The Black Dike in the shadow of the Whitney-Gilman Ridge viewed from the approach.

We met up in Southern NH and arrived at the parking at 7AM hoping to be the first at the cliff, but we were not the earliest bird that day. We could see a party of two roping up at the base of the route from our car. We decided to wait around until they got far enough up the route for us to hike up and start as they were finishing. Unfortunately another two groups showed up around 8AM and forced us from our warm car and 80’s music in order to claim our spot in line. We hiked up and waited in the sun for another couple hours only shivering slightly from the wind. Finally we were able to start at about noon. I raced up the first pitch of relatively easy ice to get my blood flowing again and warm myself up. Tom followed me quickly and it was now time for the crux of the route.

Looking down on Tom at the first belay after climbing the very thin start of pitch 2. Sorry for the camera leash in the photo.

In lean conditions, as the route is typically found, the leader heads directly above the belay and traverses left on exposed rock to reach solid ice. However on this day the flow of ice extended all the way and made the rock traverse unnecessary. I started up this thin smear and was able to get one 10cm “stubby” screw in half way up. The ice got pretty thin at the top of this first 30ft section and I had to tap my tools delicately to prevent them from bottoming out on the rock below the ice. I finished this section on a large ledge with enough space to take a breath and snap a couple photos. The remainder of the pitch wasn’t quite as vertical, but took an amazing position in a shallow groove of rock allowing me to lean my shoulder onto the right side of the slot occasionally to aid forward progress. Topping out this pitch was very rewarding and by far the most technically demanding I had climbed. Tom followed quickly and efficiently and after a quick re-racking of gear I was off on the final pitch of ice.

The third and final pitch.

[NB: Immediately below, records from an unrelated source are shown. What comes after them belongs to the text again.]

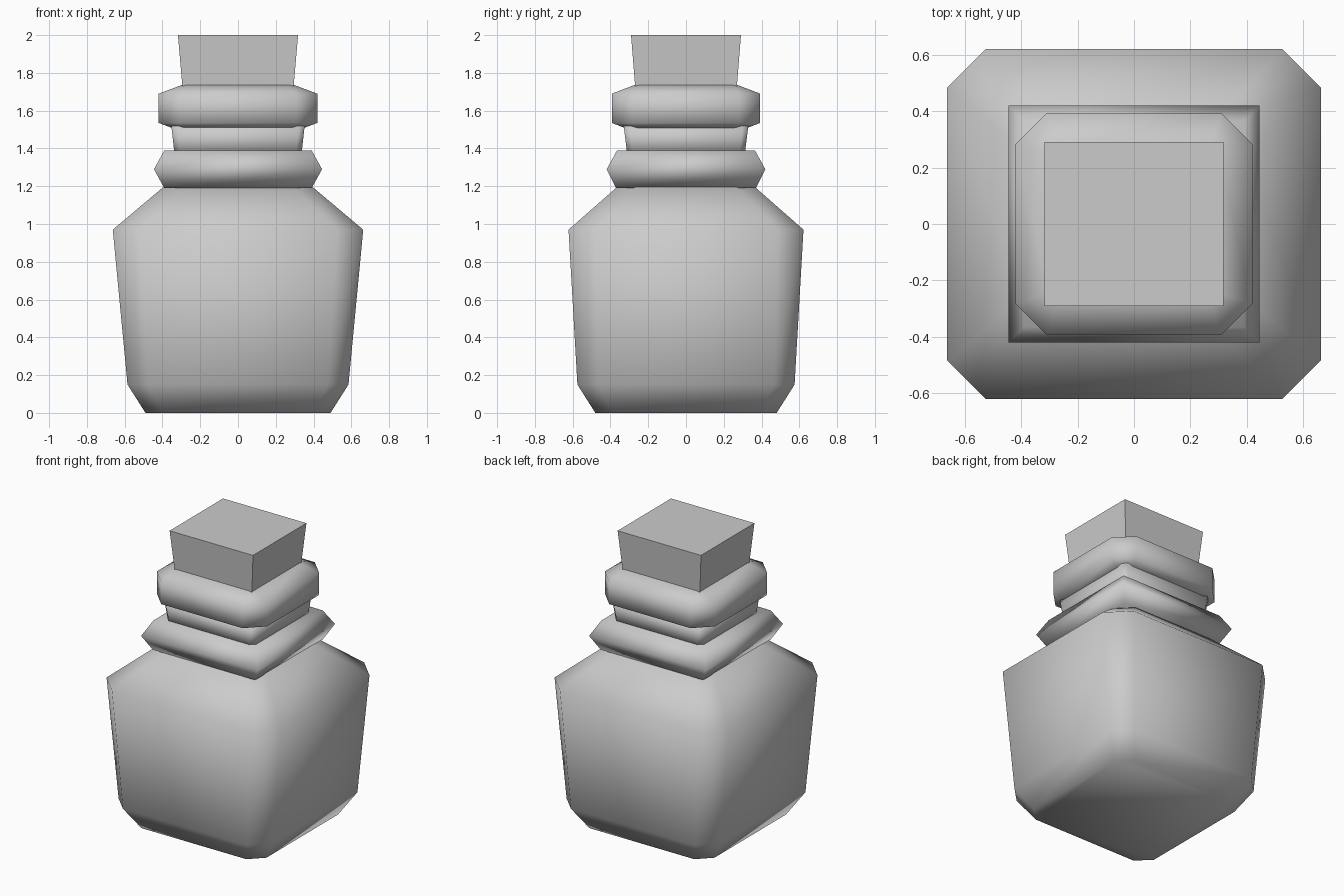
import bpy
import bmesh

cube = bpy.data.objects.get("Cube")
if cube:
    bpy.data.objects.remove(cube, do_unlink=True)

grey = bpy.data.materials.new("plain_grey")
grey.use_nodes = True
colour = (0.6, 0.6, 0.6, 1)
grey.diffuse_color = colour
grey.node_tree.nodes["Principled BSDF"].inputs["Base Color"].default_value = colour


def outline(hx, hy, cut):
    """Rectangle with its corners cut off, or a plain one when cut is 0."""
    points = []
    for sx, sy in ((1, 1), (-1, 1), (-1, -1), (1, -1)):
        pair = [(sx * hx, sy * (hy - cut)), (sx * (hx - cut), sy * hy)]
        if sx * sy < 0:
            pair.reverse()
        points += pair if cut else pair[:1]
    return points


def loft(name, levels, smooth=True):
    """Stack outlines given as (z, half width, half depth, corner cut)."""
    bm = bmesh.new()
    rings = [[bm.verts.new((x, y, z)) for x, y in outline(hx, hy, cut)]
             for z, hx, hy, cut in levels]
    for low, high in zip(rings, rings[1:]):
        n = len(low)
        for i in range(n):
            j = (i + 1) % n
            bm.faces.new((low[i], low[j], high[j], high[i]))
    bm.faces.new(rings[0][::-1])
    bm.faces.new(rings[-1])
    bmesh.ops.recalc_face_normals(bm, faces=bm.faces)
    for face in bm.faces:
        face.smooth = smooth
    mesh = bpy.data.meshes.new(name)
    bm.to_mesh(mesh)
    bm.free()
    mesh.materials.append(grey)
    obj = bpy.data.objects.new(name, mesh)
    bpy.context.collection.objects.link(obj)
    return obj


# Wide bottle body with sloping shoulders
loft("bottle_body", [
    (0.0, 0.49, 0.48, 0.09),
    (0.15, 0.585, 0.575, 0.11),
    (0.97, 0.663, 0.622, 0.137),
    (1.20, 0.39, 0.36, 0.10),
])

# Square ring around the base of the neck
loft("lower_ring", [
    (1.19, 0.39, 0.37, 0),
    (1.29, 0.445, 0.42, 0),
    (1.39, 0.39, 0.365, 0),
])

# Neck between the two rings
loft("neck", [
    (1.36, 0.335, 0.31, 0.03),
    (1.52, 0.353, 0.33, 0.03),
])

# Thick lip with cut corners
loft("bottle_lip", [
    (1.505, 0.34, 0.315, 0.06),
    (1.535, 0.42, 0.393, 0.11),
    (1.69, 0.42, 0.393, 0.11),
    (1.735, 0.30, 0.275, 0.03),
])

# Tapered square stopper
loft("stopper", [
    (1.70, 0.292, 0.267, 0),
    (2.0, 0.318, 0.291, 0),
], smooth=False)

Plenty of thick ice on this pitch with a couple claw like icicles or “clawsicles” formed by updraft winds to check out along the way made the climbing enjoyable. About an hour later Tom and I were back at the car and headed south. This climb was certainly one of the best I’ve had the chance to climb, and it’s a treat to have it right in the backyard of my home state. On just my fifth day out of the season this ascent really excited me for the rest of the year. Hopefully some appropriate temperatures and serious frozen precipitation head our way soon to help grow the ice and keep the season going!

Jeremy Devine

Jeremy Devine loves being outside and fighting gravity to the top of a rock or frozen waterfall. He calls New Hampshire home, but his love for climbing has taken him all over the East as well as a few forays out West. Climbing has also inspired Jeremy to become an AMGA Certified Single Pitch and Climbing Wall Instructor. When he's not working at the Eastern Mountain Sports in Acton, Mass you'll find Jeremy climbing all over New England and sharing his experiences at